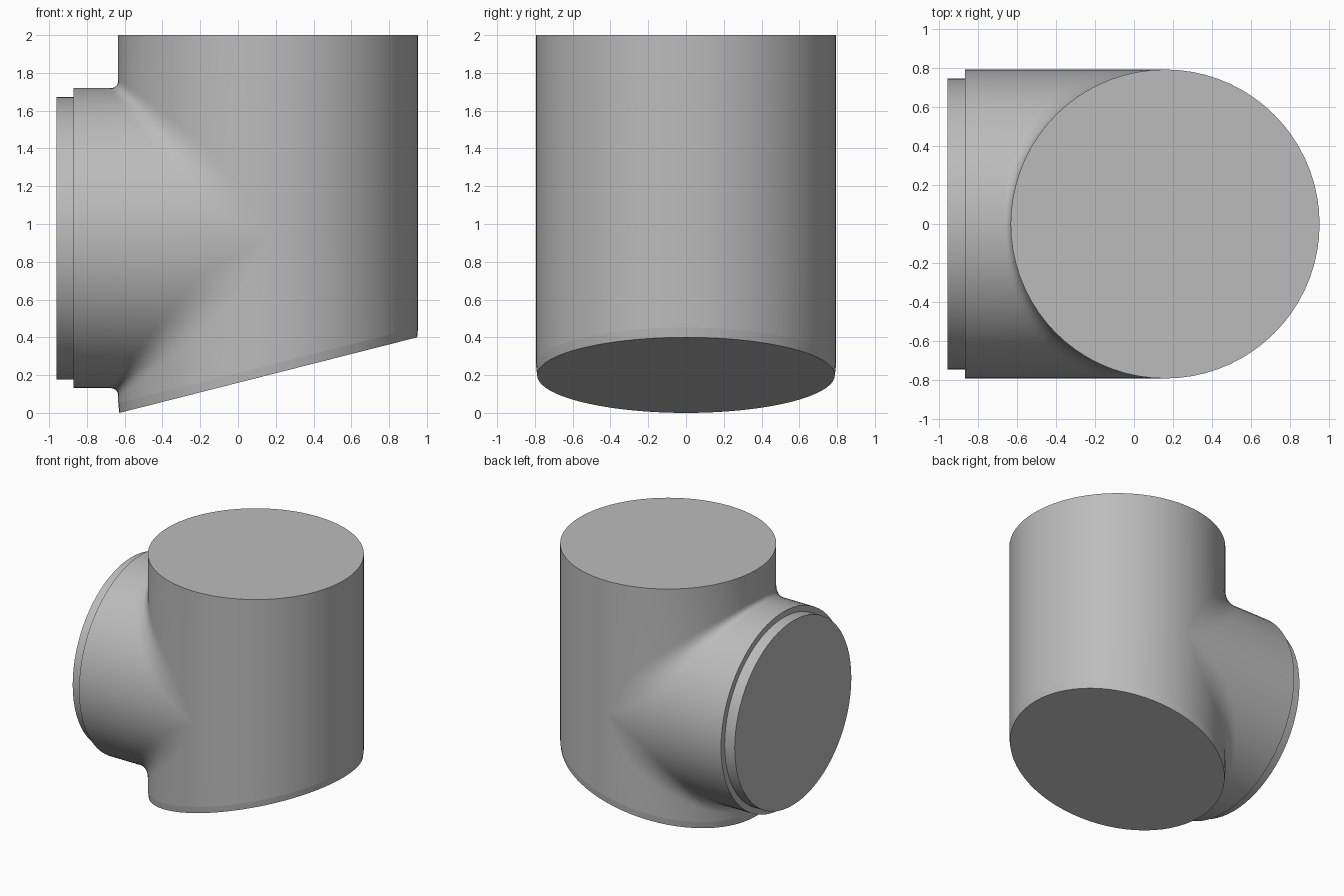
import bpy, bmesh
from math import sin, cos, pi
from mathutils import Vector

cube = bpy.data.objects.get("Cube")
if cube:
    bpy.data.objects.remove(cube, do_unlink=True)

R = 0.794           # shared radius of both pipes
CX = 0.16           # axis of the upright pipe
CZ = 0.925          # axis of the side branch
TOP = 2.0
SHOULDER, END, LIP_R = -0.87, -0.96, 0.747
BAND, TAPER = 0.052, 0.993
HALF = 36           # columns in half a turn
STEPS = 8           # rows in the fillet

grey = bpy.data.materials.new("plain grey")
grey.use_nodes = True
colour = (0.5, 0.5, 0.5, 1)
grey.diffuse_color = colour
grey.node_tree.nodes["Principled BSDF"].inputs["Base Color"].default_value = colour

bm = bmesh.new()


def grid(columns):
    """Skin neighbouring columns of points with quads."""
    rows = [[bm.verts.new(p) for p in c] for c in columns]
    for a, b in zip(rows, rows[1:]):
        for i in range(len(a) - 1):
            bm.faces.new((a[i], a[i + 1], b[i + 1], b[i]))


def foot(x, y):
    """Slanted lower edge with its slightly tapered band."""
    z = 0.4 * (x - CX + R) / (2 * R)
    return [Vector((x, y, z + BAND)),
            Vector((CX + (x - CX) * TAPER, y * TAPER, z))]


def branch(a, side):
    """Line from the upright wall through the fillet to the branch end."""
    c, s = cos(a), sin(a)
    corner = Vector((CX - R * c, R * s, CZ + side * R * c))
    reach = (0.045 + 0.13 * s * s) * min(1, 4 * c)
    wall = corner + Vector((0, 0, side * reach))
    tube = corner - Vector((reach, 0, 0))
    path = []
    for i in range(STEPS + 1):
        t = i / STEPS
        path.append(wall * (1 - t) ** 2 + corner * 2 * t * (1 - t) + tube * t * t)
    path.append(Vector((SHOULDER, R * s, CZ + side * R * c)))
    for x in (SHOULDER, END):
        path.append(Vector((x, LIP_R * s, CZ + side * LIP_R * c)))
    return path


angles = [pi * (i / HALF - 0.5) for i in range(HALF + 1)]

# Plain half of the upright pipe
plain = []
for a in angles:
    x, y = CX + R * cos(a), R * sin(a)
    plain.append([Vector((x, y, TOP)), Vector((x, y, CZ))] + foot(x, y))
grid(plain)

# Half with the branch, above and below the branch axis
upper, lower = [], []
for a in angles:
    x, y = CX - R * cos(a), R * sin(a)
    upper.append([Vector((x, y, TOP))] + branch(a, 1))
    lower.append(foot(x, y)[::-1] + branch(a, -1))
grid(upper)
grid(lower)

# Weld the halves and close the three openings
bmesh.ops.remove_doubles(bm, verts=bm.verts, dist=0.0002)
bmesh.ops.holes_fill(bm, edges=[e for e in bm.edges if e.is_boundary], sides=0)
bmesh.ops.recalc_face_normals(bm, faces=bm.faces)

mesh = bpy.data.meshes.new("pipe_tee")
bm.to_mesh(mesh)
bm.free()
mesh.materials.append(grey)
tee = bpy.data.objects.new("pipe_tee", mesh)
bpy.context.collection.objects.link(tee)

bpy.ops.object.select_all(action="DESELECT")
tee.select_set(True)
bpy.context.view_layer.objects.active = tee
# Sharp rims, smooth walls
bpy.ops.object.shade_smooth_by_angle(angle=pi / 6)
for e in mesh.edges:
    pts = [mesh.vertices[i].co for i in e.vertices]
    if all(abs(p.z - BAND - 0.4 * (p.x - CX + R) / (2 * R)) < 0.001 for p in pts):
        e.use_edge_sharp = True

## AIM OF THE EXERCISE
Begin with the first line of the records and repeat every line up to the one with "reach = (0.045", counting that line too. Pictures are not part of the copy.

## REPLY
import bpy, bmesh
from math import sin, cos, pi
from mathutils import Vector

cube = bpy.data.objects.get("Cube")
if cube:
    bpy.data.objects.remove(cube, do_unlink=True)

R = 0.794           # shared radius of both pipes
CX = 0.16           # axis of the upright pipe
CZ = 0.925          # axis of the side branch
TOP = 2.0
SHOULDER, END, LIP_R = -0.87, -0.96, 0.747
BAND, TAPER = 0.052, 0.993
HALF = 36           # columns in half a turn
STEPS = 8           # rows in the fillet

grey = bpy.data.materials.new("plain grey")
grey.use_nodes = True
colour = (0.5, 0.5, 0.5, 1)
grey.diffuse_color = colour
grey.node_tree.nodes["Principled BSDF"].inputs["Base Color"].default_value = colour

bm = bmesh.new()


def grid(columns):
    """Skin neighbouring columns of points with quads."""
    rows = [[bm.verts.new(p) for p in c] for c in columns]
    for a, b in zip(rows, rows[1:]):
        for i in range(len(a) - 1):
            bm.faces.new((a[i], a[i + 1], b[i + 1], b[i]))


def foot(x, y):
    """Slanted lower edge with its slightly tapered band."""
    z = 0.4 * (x - CX + R) / (2 * R)
    return [Vector((x, y, z + BAND)),
            Vector((CX + (x - CX) * TAPER, y * TAPER, z))]


def branch(a, side):
    """Line from the upright wall through the fillet to the branch end."""
    c, s = cos(a), sin(a)
    corner = Vector((CX - R * c, R * s, CZ + side * R * c))
    reach = (0.045 + 0.13 * s * s) * min(1, 4 * c)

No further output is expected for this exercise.